David Sirota, a former speechwriter and senior advisor to Senator Bernie Sanders, described the bill as a “victory for an austerity ideology that somehow still reigns supreme in Washington,” and “not even the bare minimum that should be considered acceptable during an economic meltdown that has been punctuated by mass starvation and intensifying poverty.”
There was also considerable anger aimed at Speaker Pelosi herself. “You are corrupt and despicable,” wrote Palestinian-American journalist Ali Abunimah, “You denied people relief before the election as a political ploy and you still lost seats. Now you give people who are losing jobs and homes $600. The ice cream in your freezer is worth more than that!”

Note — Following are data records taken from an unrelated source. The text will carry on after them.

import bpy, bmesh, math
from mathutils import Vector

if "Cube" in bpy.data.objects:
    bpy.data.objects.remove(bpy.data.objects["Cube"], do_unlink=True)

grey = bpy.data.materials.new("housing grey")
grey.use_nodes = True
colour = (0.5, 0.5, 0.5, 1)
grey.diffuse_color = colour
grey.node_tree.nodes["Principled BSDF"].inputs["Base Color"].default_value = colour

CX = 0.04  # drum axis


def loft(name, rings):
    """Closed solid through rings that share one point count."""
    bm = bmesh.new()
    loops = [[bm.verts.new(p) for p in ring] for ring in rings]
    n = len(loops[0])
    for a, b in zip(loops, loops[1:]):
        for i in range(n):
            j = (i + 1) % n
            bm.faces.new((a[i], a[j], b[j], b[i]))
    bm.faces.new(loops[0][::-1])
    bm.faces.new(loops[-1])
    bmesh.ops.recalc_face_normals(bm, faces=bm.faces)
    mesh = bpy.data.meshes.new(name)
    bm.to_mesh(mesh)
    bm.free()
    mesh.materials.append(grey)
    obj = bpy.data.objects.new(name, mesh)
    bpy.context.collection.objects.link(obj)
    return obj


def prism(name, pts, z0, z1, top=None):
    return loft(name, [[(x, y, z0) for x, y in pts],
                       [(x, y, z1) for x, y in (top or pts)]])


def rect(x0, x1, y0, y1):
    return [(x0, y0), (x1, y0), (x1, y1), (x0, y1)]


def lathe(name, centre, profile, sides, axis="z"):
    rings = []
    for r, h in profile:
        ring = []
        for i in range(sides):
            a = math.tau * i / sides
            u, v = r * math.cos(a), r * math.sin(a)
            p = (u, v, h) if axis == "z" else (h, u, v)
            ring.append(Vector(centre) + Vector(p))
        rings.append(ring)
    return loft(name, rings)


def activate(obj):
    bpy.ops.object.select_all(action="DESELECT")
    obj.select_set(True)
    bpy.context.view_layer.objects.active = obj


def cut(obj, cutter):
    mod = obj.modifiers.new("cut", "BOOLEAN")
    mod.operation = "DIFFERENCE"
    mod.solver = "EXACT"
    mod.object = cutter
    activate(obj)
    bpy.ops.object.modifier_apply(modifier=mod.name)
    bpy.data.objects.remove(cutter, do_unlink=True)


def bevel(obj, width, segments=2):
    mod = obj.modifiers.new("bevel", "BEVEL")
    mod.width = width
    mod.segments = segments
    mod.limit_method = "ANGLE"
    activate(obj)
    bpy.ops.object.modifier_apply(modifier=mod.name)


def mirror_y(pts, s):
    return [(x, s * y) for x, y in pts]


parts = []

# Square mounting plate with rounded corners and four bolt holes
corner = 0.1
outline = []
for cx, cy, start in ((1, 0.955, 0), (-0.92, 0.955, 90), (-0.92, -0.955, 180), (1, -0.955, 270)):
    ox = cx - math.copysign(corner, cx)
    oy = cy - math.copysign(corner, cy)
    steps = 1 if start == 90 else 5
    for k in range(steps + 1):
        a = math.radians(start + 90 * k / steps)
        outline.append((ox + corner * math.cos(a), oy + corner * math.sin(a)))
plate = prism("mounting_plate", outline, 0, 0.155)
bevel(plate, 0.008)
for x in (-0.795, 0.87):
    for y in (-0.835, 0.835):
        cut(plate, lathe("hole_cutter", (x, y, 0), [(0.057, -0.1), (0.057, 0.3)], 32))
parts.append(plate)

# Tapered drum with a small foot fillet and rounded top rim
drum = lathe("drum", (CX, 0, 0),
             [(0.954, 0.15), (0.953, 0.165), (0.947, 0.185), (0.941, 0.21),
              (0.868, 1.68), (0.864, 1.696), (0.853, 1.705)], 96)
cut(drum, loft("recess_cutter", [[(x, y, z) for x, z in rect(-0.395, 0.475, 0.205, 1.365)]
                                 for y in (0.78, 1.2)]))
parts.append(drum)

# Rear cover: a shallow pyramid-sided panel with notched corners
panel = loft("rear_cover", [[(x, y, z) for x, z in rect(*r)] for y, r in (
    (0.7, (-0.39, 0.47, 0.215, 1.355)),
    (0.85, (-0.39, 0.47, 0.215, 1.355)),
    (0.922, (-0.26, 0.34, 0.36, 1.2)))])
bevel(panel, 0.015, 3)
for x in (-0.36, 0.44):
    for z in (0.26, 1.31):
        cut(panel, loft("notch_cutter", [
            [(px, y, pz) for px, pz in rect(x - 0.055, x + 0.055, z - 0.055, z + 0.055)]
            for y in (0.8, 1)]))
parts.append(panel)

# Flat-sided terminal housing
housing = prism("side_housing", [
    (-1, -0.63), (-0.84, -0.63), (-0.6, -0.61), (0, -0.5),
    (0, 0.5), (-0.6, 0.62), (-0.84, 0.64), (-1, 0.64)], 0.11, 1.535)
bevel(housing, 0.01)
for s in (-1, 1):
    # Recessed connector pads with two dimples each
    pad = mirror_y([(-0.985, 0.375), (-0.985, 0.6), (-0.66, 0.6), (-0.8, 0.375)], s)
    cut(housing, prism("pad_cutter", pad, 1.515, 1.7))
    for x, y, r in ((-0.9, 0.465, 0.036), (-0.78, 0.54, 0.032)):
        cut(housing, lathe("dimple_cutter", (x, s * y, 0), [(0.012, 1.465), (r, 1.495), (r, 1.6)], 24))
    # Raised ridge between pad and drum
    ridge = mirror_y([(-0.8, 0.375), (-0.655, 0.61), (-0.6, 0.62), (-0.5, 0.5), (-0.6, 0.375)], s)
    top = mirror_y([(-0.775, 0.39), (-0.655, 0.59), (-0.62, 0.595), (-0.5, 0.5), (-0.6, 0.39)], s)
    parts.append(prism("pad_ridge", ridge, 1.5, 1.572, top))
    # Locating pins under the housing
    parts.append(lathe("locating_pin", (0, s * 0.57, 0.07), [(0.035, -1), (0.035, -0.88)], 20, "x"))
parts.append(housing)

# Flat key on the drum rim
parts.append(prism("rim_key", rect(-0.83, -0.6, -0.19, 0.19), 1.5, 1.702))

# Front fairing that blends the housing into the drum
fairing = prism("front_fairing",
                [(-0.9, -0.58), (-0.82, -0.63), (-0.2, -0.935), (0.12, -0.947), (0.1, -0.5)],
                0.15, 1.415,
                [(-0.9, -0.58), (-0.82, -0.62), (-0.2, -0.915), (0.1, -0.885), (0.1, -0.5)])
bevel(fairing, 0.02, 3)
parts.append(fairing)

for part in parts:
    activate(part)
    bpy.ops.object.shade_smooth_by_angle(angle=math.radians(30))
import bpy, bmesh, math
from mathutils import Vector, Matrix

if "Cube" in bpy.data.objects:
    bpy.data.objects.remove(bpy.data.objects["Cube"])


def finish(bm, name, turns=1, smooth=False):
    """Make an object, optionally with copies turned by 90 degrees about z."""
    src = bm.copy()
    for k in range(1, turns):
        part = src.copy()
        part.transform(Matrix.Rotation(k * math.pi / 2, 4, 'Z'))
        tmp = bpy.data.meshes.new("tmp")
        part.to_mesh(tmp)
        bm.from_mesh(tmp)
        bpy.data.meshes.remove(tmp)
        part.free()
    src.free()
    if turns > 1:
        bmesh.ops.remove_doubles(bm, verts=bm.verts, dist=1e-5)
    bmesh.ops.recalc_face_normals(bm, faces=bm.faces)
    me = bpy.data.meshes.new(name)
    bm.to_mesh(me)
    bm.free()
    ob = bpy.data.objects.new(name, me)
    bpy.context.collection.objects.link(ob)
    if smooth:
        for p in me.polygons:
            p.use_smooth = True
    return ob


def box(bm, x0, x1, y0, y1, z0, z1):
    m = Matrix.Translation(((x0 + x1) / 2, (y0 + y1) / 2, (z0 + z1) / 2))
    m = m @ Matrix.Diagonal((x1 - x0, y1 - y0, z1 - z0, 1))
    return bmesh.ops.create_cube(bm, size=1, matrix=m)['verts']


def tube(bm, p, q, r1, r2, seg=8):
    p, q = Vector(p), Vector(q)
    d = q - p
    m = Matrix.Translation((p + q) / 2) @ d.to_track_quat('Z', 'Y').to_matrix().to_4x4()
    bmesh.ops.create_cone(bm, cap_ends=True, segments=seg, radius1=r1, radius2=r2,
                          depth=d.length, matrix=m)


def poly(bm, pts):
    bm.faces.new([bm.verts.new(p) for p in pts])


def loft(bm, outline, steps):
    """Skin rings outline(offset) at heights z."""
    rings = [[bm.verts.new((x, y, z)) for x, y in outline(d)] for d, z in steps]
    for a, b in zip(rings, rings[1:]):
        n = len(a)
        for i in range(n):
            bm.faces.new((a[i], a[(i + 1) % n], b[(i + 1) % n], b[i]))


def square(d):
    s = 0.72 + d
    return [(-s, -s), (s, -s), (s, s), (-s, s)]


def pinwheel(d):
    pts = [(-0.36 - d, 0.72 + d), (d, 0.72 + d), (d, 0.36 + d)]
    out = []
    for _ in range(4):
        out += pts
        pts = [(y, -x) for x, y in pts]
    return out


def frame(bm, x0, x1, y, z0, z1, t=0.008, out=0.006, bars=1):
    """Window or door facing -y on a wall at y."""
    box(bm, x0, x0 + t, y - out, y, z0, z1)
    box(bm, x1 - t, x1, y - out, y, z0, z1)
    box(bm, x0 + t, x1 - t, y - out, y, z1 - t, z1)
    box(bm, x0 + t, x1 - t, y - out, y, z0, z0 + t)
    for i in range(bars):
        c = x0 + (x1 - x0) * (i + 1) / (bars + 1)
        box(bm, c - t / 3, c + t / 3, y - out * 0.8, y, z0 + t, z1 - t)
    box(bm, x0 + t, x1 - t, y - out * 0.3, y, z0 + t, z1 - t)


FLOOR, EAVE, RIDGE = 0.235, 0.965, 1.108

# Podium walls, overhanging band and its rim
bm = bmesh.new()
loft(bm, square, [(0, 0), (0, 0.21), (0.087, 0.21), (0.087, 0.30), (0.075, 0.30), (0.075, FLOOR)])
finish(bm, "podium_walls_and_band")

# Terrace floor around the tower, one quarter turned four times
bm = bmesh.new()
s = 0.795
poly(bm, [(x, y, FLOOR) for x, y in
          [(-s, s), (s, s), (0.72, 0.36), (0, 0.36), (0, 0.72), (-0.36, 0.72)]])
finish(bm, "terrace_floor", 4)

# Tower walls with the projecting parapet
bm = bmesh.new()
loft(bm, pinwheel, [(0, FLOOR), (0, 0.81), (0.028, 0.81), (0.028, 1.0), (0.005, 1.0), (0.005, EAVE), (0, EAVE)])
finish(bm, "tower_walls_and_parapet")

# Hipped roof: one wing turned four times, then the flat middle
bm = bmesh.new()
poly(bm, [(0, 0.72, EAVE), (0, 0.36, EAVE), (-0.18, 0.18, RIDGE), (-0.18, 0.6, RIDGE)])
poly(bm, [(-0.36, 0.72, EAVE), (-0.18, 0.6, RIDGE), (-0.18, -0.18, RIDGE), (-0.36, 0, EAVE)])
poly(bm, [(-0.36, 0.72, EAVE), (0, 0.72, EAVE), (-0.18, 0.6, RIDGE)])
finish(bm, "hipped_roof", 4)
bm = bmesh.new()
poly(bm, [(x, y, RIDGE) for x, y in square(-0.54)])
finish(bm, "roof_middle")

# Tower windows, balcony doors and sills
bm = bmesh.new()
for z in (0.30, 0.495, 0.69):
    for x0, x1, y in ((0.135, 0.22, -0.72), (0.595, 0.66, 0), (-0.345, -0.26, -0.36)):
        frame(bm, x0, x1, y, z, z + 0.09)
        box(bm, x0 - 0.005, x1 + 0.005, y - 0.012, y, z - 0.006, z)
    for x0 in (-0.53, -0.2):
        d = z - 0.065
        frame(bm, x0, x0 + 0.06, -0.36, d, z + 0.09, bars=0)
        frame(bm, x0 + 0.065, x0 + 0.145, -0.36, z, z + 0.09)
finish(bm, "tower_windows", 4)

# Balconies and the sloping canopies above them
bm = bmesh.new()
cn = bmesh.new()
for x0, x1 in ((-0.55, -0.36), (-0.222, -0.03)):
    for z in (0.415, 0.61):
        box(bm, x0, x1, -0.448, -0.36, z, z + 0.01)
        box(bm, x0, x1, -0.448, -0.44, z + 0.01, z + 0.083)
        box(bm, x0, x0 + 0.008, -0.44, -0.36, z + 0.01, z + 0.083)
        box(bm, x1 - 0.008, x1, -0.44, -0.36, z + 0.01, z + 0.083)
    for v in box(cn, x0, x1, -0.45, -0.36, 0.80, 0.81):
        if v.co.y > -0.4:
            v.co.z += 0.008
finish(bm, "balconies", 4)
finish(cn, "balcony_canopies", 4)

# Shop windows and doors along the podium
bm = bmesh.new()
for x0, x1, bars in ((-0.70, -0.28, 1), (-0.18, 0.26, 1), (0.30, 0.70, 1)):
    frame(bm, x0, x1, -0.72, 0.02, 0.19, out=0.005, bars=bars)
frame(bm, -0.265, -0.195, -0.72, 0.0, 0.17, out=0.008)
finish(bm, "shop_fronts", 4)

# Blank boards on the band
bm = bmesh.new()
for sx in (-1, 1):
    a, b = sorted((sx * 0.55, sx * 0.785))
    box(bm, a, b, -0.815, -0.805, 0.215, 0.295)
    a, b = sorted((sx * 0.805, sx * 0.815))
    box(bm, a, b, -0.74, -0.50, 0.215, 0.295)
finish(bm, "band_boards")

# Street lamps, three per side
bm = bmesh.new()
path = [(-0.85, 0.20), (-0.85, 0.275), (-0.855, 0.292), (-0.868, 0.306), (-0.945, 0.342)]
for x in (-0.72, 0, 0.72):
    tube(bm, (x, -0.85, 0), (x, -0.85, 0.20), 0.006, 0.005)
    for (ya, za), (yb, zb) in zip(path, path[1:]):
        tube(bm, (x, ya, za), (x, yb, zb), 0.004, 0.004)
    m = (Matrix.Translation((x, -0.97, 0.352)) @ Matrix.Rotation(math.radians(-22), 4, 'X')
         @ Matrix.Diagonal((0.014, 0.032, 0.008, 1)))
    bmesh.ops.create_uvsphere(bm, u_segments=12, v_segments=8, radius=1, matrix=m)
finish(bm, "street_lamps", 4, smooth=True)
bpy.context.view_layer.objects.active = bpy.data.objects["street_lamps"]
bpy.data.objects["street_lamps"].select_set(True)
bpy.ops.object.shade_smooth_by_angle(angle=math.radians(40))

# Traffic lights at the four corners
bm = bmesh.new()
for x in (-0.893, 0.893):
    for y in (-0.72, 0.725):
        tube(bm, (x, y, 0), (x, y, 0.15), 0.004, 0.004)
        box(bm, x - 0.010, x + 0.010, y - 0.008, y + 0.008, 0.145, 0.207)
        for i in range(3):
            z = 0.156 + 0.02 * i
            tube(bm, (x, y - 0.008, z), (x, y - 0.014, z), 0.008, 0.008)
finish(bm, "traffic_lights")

Abunimah was referencing Pelosi’s April appearance on “The Late Late Show with James Corden.” In the middle of a drive to get people to stay home, she was interviewed from her own California mansion, appearing in front of a $25,000 refrigerator, revealing her penchant for gourmet ice cream costing $12-13 per pint. If Pelosi had hoped that the stunt would humanize her, she miscalculated, with many suggesting that it made her seem out of touch with every day struggling Americans.
— CaptainHogan (@HoganCaptain) December 21, 2020
While the $600 check will be a lifeline to many, before the presidential election, both parties were proposing far larger sums, with Republican Senator Tom Cotton suggesting a monthly stipend of $1,000-$1,400 per American, and Donald Trump arguing for a check of up to $2,000. And while Democrats are suggesting that, with Biden in the White House, passing comprehensive relief will be easier, history suggests the opposite.
During the Obama administration, Republican Senate Majority Leader Mitch McConnell used his power to stymie and shutter any legislation the president tried to enact. There will be every incentive for the Republican Party to do the same this time around in order to present Biden as every bit as incompetent as Trump at handling the pandemic.
As of Monday, 324,869 Americans — 0.1% of the population — have died of coronavirus. The United States currently leads the world in total cases, deaths, and active cases. No amount of stimulus checks will make up for so many unnecessary deaths caused.
Feature photo | Speaker of the House Nancy Pelosi, D-Calif., meets with reporters on Capitol Hill in Washington, Nov. 13, 2020. J. Scott Applewhite | AP
Alan MacLeod is a Staff Writer for MintPress News. After completing his PhD in 2017 he published two books: Bad News From Venezuela: Twenty Years of Fake News and Misreporting and Propaganda in the Information Age: Still Manufacturing Consent. He has also contributed to Fairness and Accuracy in Reporting, The Guardian, Salon, The Grayzone, Jacobin Magazine, Common Dreams the American Herald Tribune and The Canary.